## THE PROBLEM
When the line containing "seams[i + 1]) / 2);" is found in the data below, copy it and each line after it through the line containing "parent.add(box);", exactly and with no others.

(Stored data)
::::::::::
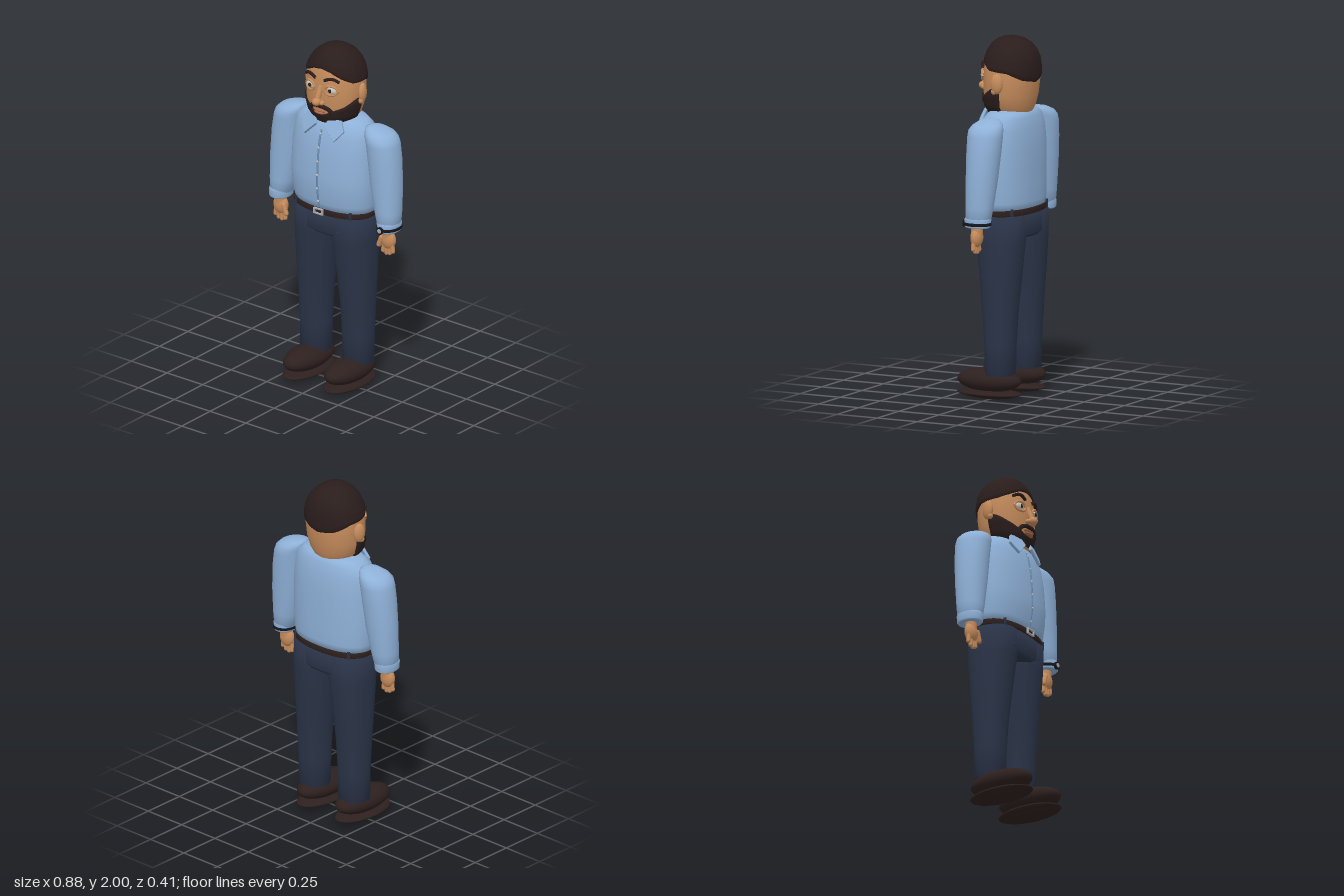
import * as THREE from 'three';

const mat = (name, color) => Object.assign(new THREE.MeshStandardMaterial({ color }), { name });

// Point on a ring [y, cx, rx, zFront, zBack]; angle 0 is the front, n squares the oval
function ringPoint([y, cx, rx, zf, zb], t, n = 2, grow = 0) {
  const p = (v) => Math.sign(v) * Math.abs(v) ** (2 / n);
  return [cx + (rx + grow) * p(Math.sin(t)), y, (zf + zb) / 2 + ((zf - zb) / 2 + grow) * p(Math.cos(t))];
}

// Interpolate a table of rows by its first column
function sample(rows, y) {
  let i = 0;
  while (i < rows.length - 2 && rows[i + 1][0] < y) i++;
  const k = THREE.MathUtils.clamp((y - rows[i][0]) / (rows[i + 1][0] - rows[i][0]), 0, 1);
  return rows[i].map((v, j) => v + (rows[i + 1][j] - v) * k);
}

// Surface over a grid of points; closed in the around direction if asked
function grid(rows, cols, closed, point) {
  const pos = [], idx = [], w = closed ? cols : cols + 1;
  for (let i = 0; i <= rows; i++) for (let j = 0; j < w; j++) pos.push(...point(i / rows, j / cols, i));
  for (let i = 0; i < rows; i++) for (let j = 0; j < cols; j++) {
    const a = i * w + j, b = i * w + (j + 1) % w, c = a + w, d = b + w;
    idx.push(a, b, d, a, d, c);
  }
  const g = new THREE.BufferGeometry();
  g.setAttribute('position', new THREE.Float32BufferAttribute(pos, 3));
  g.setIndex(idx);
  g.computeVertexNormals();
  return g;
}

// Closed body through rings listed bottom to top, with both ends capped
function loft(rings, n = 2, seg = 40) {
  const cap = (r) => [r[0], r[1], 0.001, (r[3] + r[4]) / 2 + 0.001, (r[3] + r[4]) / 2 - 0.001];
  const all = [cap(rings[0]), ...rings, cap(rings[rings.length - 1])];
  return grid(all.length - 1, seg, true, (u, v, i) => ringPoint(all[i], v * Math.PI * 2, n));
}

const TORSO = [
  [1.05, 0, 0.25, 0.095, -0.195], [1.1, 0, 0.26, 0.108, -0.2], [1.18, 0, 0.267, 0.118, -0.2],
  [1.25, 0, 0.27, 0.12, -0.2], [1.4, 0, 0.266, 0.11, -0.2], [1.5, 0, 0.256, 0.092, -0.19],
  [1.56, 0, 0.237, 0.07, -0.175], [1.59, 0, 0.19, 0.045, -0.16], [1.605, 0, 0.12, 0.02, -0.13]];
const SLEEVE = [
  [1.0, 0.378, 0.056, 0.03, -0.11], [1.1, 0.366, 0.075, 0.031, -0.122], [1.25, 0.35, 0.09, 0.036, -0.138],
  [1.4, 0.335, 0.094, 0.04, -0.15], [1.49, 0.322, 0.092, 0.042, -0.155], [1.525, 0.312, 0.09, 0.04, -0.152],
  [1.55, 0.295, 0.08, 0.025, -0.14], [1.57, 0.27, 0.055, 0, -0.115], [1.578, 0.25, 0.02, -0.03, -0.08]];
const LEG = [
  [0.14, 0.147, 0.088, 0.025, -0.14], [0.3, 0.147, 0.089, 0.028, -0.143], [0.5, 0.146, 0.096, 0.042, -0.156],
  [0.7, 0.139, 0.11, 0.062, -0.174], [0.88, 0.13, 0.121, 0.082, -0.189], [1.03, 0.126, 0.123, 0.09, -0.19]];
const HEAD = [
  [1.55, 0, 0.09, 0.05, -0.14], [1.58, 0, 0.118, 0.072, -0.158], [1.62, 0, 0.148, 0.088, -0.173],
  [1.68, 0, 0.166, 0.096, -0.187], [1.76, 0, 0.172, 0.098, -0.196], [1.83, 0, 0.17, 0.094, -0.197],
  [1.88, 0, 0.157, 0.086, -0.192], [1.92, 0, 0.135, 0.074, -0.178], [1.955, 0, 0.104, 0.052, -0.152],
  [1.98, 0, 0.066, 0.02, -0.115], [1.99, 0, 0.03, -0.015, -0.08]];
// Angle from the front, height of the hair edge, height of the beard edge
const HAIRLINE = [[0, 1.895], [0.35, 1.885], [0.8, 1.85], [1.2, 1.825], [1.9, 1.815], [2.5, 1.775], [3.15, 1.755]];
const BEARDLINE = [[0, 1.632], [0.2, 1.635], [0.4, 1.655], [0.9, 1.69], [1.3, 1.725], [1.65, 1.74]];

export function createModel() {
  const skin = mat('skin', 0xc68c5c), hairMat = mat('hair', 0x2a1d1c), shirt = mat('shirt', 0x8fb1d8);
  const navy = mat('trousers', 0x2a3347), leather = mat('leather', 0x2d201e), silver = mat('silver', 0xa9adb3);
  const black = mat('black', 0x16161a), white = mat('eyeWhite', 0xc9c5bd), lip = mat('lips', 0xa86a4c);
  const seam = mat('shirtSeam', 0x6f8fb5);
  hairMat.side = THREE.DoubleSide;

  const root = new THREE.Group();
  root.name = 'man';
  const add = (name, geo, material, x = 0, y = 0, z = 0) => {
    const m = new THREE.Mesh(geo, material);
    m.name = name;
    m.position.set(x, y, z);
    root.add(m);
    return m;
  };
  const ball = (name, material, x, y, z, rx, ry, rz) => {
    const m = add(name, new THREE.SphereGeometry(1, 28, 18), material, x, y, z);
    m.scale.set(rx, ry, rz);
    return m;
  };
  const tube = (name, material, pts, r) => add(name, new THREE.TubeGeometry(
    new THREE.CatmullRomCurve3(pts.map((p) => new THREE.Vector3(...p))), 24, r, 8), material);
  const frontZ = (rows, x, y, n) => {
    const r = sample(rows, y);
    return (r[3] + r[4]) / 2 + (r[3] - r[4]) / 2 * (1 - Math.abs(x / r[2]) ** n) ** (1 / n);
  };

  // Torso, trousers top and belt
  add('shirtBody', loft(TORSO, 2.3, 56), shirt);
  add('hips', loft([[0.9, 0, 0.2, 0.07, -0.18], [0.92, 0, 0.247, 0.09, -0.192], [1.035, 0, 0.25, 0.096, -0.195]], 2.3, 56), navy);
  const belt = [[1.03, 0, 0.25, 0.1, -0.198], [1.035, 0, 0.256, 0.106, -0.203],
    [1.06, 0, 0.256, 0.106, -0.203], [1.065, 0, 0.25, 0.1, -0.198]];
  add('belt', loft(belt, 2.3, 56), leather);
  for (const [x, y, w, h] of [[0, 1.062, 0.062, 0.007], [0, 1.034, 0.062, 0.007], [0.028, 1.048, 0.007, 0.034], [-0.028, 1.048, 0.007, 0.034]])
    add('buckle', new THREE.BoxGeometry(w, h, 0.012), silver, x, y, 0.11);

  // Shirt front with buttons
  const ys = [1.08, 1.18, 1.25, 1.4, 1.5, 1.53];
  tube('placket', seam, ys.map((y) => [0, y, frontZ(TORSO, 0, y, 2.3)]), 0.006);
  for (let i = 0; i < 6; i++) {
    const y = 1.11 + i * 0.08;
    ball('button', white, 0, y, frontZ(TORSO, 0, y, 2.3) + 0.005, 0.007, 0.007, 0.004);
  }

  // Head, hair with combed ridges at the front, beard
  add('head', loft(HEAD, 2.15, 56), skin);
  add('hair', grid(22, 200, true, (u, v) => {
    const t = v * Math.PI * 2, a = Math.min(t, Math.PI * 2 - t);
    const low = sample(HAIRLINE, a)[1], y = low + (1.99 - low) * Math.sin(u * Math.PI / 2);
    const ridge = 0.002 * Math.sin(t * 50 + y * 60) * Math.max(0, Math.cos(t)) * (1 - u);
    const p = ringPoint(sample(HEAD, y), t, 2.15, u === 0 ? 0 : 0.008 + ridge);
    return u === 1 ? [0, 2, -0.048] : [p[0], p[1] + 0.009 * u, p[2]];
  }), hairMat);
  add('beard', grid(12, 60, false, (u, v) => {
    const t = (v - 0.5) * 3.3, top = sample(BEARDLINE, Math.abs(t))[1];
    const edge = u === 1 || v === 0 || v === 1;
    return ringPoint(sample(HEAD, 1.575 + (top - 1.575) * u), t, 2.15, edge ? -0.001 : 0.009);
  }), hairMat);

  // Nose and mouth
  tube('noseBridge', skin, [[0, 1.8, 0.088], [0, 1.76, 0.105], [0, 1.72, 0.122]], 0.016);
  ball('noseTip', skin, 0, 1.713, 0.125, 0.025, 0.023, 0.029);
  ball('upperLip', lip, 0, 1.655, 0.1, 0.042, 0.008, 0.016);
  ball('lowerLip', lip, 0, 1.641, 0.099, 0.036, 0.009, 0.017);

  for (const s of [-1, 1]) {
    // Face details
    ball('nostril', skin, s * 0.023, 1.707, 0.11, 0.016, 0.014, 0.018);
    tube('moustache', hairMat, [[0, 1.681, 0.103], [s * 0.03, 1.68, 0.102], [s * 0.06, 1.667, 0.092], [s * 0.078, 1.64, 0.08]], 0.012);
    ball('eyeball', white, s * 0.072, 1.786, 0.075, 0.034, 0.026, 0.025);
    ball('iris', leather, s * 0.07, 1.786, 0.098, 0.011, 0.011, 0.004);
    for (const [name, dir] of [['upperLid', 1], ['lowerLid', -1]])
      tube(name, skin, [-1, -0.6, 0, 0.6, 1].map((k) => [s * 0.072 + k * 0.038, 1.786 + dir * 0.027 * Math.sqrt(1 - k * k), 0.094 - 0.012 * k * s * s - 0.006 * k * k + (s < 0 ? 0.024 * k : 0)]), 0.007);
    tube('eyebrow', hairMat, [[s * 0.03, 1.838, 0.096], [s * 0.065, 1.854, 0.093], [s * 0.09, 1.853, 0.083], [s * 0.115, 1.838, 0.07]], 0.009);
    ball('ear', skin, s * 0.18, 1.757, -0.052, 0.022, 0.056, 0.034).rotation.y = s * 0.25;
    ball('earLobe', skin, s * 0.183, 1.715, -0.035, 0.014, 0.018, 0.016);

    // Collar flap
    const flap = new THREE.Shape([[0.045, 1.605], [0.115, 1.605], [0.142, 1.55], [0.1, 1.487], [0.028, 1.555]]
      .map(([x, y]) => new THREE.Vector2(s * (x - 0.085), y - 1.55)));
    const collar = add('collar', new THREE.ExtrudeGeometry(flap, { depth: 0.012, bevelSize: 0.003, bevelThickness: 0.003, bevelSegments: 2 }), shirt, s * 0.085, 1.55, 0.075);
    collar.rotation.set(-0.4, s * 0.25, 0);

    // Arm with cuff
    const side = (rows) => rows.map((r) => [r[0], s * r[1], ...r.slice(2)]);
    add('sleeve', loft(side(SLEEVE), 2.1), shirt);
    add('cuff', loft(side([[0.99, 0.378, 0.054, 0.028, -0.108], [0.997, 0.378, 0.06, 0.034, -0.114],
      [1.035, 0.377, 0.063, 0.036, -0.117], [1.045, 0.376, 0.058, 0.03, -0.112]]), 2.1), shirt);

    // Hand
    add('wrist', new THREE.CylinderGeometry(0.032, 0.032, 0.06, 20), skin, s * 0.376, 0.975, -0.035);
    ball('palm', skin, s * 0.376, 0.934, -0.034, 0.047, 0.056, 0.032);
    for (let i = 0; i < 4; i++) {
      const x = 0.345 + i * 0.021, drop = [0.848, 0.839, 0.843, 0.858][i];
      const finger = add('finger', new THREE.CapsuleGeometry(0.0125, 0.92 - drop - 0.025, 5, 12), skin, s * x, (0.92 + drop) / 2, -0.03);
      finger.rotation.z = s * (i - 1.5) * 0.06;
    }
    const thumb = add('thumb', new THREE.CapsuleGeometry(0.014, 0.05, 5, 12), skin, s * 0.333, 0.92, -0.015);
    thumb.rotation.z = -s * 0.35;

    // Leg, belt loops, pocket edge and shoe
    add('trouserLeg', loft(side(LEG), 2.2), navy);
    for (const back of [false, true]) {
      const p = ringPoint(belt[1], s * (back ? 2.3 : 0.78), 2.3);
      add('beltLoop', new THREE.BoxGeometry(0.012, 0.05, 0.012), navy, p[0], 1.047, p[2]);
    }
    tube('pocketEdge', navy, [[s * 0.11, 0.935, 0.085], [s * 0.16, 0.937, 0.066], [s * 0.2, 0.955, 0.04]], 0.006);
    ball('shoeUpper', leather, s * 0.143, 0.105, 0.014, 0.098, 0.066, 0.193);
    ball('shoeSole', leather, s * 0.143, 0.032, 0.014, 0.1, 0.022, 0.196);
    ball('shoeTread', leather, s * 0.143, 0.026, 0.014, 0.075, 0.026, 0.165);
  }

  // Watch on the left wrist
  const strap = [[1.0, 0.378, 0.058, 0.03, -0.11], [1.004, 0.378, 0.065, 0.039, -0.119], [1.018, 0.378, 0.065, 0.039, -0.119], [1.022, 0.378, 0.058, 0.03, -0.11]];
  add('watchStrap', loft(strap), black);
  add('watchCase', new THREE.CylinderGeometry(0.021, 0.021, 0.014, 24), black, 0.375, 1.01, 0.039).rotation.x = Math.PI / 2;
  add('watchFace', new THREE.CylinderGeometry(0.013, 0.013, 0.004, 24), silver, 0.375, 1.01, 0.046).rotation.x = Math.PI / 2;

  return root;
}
::::::::::
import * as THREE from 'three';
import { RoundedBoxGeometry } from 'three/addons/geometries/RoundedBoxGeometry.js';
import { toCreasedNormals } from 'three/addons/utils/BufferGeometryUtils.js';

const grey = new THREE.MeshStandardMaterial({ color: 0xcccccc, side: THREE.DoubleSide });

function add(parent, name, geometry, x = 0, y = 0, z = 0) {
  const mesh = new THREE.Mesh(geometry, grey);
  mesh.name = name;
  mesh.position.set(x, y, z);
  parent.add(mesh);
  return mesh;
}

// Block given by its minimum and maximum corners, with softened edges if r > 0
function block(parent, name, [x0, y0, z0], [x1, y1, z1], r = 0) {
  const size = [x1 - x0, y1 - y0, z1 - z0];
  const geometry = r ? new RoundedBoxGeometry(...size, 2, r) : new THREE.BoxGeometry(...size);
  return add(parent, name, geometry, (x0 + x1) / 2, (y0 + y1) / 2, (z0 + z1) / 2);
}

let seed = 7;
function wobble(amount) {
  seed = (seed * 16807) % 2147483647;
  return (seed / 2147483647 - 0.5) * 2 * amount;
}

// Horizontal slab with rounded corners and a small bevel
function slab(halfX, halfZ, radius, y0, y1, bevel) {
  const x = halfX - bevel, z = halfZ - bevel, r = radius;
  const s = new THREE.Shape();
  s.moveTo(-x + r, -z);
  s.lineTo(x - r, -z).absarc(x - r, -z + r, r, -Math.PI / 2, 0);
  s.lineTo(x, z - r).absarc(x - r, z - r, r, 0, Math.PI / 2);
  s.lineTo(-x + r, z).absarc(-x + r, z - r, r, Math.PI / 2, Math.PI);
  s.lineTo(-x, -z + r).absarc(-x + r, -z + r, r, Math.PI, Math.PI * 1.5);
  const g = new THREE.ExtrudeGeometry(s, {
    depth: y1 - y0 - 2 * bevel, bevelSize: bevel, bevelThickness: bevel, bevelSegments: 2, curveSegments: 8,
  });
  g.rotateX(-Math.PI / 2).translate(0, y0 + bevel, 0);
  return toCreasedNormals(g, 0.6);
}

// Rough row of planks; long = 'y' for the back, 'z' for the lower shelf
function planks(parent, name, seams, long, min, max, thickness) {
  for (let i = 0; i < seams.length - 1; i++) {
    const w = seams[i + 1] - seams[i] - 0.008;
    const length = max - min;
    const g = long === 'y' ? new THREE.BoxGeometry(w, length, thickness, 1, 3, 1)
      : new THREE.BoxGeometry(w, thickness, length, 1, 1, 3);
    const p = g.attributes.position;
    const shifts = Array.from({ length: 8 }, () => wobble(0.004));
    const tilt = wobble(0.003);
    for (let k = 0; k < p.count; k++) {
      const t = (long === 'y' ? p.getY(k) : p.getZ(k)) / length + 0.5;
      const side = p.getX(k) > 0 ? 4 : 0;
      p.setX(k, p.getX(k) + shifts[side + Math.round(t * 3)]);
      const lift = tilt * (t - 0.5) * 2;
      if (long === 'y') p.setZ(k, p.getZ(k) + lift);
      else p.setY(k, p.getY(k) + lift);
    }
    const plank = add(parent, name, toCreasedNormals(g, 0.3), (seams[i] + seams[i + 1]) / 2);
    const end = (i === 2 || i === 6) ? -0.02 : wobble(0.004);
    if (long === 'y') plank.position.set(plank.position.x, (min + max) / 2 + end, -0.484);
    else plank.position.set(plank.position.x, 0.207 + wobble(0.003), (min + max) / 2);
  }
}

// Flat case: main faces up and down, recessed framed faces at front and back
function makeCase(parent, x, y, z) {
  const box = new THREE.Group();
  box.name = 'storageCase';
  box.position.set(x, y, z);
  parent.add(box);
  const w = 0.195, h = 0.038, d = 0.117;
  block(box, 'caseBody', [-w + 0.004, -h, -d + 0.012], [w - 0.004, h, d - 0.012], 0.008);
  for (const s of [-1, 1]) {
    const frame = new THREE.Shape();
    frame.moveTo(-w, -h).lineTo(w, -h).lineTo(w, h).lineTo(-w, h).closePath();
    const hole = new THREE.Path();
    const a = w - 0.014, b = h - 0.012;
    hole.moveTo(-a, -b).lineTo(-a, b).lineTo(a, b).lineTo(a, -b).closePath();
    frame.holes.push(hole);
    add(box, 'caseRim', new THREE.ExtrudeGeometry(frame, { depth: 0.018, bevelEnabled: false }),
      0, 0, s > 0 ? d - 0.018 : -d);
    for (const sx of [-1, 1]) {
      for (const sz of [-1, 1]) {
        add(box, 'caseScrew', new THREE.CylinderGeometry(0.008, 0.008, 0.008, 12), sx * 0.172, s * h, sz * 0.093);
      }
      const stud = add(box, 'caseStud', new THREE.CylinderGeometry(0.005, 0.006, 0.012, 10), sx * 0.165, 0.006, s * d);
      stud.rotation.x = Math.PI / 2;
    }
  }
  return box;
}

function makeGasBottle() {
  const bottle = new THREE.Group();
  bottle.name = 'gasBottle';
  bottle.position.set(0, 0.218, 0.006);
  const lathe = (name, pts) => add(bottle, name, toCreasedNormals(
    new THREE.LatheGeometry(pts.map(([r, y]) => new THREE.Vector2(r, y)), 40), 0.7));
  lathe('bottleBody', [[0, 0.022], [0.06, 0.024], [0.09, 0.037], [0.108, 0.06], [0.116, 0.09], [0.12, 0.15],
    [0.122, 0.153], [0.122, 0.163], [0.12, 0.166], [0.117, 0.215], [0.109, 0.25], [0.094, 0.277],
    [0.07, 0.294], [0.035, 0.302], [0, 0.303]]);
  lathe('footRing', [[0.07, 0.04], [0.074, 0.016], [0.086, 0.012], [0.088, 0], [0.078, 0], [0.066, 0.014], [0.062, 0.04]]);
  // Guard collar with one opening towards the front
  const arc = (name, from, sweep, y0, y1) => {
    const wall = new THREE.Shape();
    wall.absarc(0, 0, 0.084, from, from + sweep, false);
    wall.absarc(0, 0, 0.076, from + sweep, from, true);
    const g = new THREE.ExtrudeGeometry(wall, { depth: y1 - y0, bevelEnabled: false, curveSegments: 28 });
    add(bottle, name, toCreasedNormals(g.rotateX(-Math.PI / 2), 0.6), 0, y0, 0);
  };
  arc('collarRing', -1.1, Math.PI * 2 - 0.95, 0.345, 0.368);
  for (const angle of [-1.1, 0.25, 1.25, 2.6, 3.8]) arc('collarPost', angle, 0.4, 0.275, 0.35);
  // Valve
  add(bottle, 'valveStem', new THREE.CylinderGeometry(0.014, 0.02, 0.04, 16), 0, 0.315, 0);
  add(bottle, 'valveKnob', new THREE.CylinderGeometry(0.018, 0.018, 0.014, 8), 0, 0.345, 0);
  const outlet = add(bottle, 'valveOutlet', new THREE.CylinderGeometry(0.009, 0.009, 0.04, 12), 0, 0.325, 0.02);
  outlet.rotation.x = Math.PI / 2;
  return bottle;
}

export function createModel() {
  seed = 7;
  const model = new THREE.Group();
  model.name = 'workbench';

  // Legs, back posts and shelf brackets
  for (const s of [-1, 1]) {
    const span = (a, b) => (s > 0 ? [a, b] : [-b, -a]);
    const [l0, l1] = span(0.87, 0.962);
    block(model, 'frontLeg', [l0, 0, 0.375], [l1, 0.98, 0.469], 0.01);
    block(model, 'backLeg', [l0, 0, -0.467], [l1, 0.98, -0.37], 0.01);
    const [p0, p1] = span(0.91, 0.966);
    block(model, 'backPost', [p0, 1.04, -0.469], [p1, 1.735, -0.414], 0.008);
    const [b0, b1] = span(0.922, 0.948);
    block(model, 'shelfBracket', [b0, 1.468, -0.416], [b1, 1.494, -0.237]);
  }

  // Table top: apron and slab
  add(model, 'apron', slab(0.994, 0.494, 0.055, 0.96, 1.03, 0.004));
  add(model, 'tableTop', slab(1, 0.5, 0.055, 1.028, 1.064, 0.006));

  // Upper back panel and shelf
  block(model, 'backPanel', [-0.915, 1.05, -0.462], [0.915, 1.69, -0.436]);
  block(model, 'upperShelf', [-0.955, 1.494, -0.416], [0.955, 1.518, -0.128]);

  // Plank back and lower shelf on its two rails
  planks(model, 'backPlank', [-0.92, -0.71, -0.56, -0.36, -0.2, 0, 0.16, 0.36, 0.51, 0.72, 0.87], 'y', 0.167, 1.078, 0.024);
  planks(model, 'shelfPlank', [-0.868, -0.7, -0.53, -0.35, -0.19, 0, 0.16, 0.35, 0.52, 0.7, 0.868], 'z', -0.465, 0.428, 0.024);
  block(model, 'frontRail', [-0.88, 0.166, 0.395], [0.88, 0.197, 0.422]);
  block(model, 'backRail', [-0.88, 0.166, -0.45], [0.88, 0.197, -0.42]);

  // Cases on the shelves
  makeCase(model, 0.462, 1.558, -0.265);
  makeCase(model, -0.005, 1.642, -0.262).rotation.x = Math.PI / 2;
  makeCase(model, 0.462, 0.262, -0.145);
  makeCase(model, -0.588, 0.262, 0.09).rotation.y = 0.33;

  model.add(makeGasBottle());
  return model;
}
::::::::::
## TASK RESULT
    const plank = add(parent, name, toCreasedNormals(g, 0.3), (seams[i] + seams[i + 1]) / 2);
    const end = (i === 2 || i === 6) ? -0.02 : wobble(0.004);
    if (long === 'y') plank.position.set(plank.position.x, (min + max) / 2 + end, -0.484);
    else plank.position.set(plank.position.x, 0.207 + wobble(0.003), (min + max) / 2);
  }
}

// Flat case: main faces up and down, recessed framed faces at front and back
function makeCase(parent, x, y, z) {
  const box = new THREE.Group();
  box.name = 'storageCase';
  box.position.set(x, y, z);
  parent.add(box);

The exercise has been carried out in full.